None of our allies in Asia possess nuclear weapons. Instead, they are protected by what is called extended deterrence, our vaguely stated promise to use nuclear weapons in their defense if they are threatened by regional nuclear powers, China, North Korea and Russia. We promise, in essence, to trade Los Angeles for Tokyo, Washington for Canberra, and Seattle for Seoul, as preposterous as that might seem.

Time for Japan to Get Its Own Nuclear Weapons? | The National Interest

This was China´s decision to make, and it made it. China decided that Japan should have nuclear weapons. China´s aggressive behavior coupled with its military build-up means that Japan should have nuclear weapons.

Inside Moscow’s Site 1 nuclear bunker designed to hold 2,700 people | Daily Mail Online

Have you ever wondered where Russians would go if we dropped nuclear bombs on them?

Thanks to eye-opening pictures provided by Moscow construction worker Mikhail Bratza, we in the West can now see the grim 650-feet underground welcome that 2,700 Russian citizens would receive if nuclear war became reality.

The only problem is that the bunker’s power and water supplies would fail after just two days, leaving refugees with no choice but to venture into the nuclear wasteland their city would have become.

Inside Moscow’s Site 1 nuclear bunker designed to hold 2,700 people | Daily Mail Online

Russia Looks to Revive Nuclear Missile Trains to Counter U.S. Attack Capability | The Moscow Times

Russia’s Strategic Rocket Forces are considering bringing back iconic Soviet-era nuclear missile trains as Moscow pumps money into a complete overhaul its aging nuclear arsenal.

According to an unidentified source in the Russian military-industrial complex quoted by the TASS news agency on Thursday, the Moscow Institute of Thermal Technology — makers of the Topol, Yars and Bulava missiles — is designing a next-generation missile launching train.

“While the decision to start manufacturing [missile trains] is still pending, the probability is high that it will happen,” the source was quoted as saying, explaining that technical studies and cost estimates are still being conducted.
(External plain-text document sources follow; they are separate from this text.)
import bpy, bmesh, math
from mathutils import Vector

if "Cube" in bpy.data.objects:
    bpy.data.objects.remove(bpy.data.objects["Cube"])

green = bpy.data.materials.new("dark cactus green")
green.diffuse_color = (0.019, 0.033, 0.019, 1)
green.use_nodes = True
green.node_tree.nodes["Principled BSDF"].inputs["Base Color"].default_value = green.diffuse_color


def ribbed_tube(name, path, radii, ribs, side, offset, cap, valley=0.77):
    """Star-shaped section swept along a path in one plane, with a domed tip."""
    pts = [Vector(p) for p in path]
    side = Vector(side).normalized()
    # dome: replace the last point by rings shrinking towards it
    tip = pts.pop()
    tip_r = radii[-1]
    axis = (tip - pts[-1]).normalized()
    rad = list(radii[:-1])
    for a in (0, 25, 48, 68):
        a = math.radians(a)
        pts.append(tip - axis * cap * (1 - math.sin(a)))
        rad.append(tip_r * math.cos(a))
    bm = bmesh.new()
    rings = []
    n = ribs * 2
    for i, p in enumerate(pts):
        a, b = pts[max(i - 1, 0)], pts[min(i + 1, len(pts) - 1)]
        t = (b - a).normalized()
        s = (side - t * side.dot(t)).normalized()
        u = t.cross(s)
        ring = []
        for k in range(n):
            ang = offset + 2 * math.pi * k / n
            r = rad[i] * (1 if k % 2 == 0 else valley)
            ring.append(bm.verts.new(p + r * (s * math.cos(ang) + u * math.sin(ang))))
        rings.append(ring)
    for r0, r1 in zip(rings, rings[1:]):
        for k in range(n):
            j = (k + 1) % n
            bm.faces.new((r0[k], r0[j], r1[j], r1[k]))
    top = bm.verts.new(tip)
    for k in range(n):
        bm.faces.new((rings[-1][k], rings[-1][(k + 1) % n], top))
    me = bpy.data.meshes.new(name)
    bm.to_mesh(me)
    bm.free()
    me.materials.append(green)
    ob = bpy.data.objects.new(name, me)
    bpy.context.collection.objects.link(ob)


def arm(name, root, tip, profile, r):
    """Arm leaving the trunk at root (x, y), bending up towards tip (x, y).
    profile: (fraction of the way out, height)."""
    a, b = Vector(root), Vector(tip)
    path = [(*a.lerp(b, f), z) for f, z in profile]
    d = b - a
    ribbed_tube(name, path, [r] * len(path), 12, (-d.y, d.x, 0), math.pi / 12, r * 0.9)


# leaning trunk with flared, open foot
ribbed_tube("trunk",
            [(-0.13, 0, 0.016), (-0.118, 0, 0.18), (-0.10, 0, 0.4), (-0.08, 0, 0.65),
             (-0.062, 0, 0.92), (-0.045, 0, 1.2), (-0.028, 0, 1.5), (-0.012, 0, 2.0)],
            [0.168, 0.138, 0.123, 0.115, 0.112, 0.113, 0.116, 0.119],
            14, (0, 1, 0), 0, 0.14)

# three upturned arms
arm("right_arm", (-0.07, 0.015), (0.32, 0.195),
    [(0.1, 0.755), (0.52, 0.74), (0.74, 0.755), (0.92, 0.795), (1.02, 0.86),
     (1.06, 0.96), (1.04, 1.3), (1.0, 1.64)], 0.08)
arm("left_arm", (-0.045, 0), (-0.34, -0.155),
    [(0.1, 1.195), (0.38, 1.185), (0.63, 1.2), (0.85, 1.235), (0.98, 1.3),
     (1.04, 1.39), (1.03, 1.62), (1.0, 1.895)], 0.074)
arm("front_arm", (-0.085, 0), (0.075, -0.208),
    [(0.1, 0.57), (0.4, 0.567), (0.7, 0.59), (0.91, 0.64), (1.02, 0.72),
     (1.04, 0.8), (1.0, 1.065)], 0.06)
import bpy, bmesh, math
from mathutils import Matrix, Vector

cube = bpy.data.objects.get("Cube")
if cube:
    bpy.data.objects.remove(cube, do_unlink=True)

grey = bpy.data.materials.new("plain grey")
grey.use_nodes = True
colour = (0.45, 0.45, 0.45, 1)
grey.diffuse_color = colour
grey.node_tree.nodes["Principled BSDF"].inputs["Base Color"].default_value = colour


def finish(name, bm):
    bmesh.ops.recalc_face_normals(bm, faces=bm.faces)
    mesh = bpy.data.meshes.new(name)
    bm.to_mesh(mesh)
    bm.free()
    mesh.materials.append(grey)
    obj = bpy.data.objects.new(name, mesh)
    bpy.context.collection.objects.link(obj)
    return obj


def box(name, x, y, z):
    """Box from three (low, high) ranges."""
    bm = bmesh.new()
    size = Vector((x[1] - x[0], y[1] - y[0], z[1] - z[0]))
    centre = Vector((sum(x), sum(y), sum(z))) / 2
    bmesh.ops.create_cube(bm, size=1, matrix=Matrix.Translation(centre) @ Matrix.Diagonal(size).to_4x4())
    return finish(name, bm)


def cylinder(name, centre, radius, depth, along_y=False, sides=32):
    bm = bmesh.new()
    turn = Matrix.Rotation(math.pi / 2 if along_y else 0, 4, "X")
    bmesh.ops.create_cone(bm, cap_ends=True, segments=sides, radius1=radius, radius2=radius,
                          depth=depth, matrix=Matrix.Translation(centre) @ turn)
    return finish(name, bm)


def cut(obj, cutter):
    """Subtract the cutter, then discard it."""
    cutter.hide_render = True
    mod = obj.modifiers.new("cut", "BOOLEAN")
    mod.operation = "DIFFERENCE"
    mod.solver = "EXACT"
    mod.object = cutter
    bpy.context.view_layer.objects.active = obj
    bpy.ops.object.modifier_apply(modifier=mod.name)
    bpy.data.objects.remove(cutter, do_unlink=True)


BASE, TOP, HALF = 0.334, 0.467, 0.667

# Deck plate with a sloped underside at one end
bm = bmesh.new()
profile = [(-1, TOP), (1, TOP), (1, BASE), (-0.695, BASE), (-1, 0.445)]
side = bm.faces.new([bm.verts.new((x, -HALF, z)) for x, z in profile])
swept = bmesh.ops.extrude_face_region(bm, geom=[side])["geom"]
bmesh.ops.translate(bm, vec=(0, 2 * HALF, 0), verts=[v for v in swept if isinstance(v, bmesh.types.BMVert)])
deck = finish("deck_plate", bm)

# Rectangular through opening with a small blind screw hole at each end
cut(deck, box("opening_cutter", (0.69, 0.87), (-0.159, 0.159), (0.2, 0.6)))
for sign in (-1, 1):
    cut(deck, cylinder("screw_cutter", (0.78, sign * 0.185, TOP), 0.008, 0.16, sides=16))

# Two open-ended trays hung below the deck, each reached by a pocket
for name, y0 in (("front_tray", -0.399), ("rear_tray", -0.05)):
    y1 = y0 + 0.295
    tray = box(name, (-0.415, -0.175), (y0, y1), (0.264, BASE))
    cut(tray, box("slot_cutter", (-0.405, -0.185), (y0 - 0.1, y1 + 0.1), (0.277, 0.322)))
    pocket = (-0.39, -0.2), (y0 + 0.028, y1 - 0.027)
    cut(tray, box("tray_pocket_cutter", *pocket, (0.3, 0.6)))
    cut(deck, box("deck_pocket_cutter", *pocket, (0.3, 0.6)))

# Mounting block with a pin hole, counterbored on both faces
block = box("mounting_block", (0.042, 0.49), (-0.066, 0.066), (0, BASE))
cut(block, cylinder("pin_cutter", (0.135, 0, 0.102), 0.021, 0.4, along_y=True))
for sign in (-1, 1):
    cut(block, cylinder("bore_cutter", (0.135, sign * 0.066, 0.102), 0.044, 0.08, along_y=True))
“In the best-case scenario, they will be deployed by the end of the decade, probably somewhere around 2019,” he said.

Russia Looks to Revive Nuclear Missile Trains to Counter U.S. Attack Capability | The Moscow Times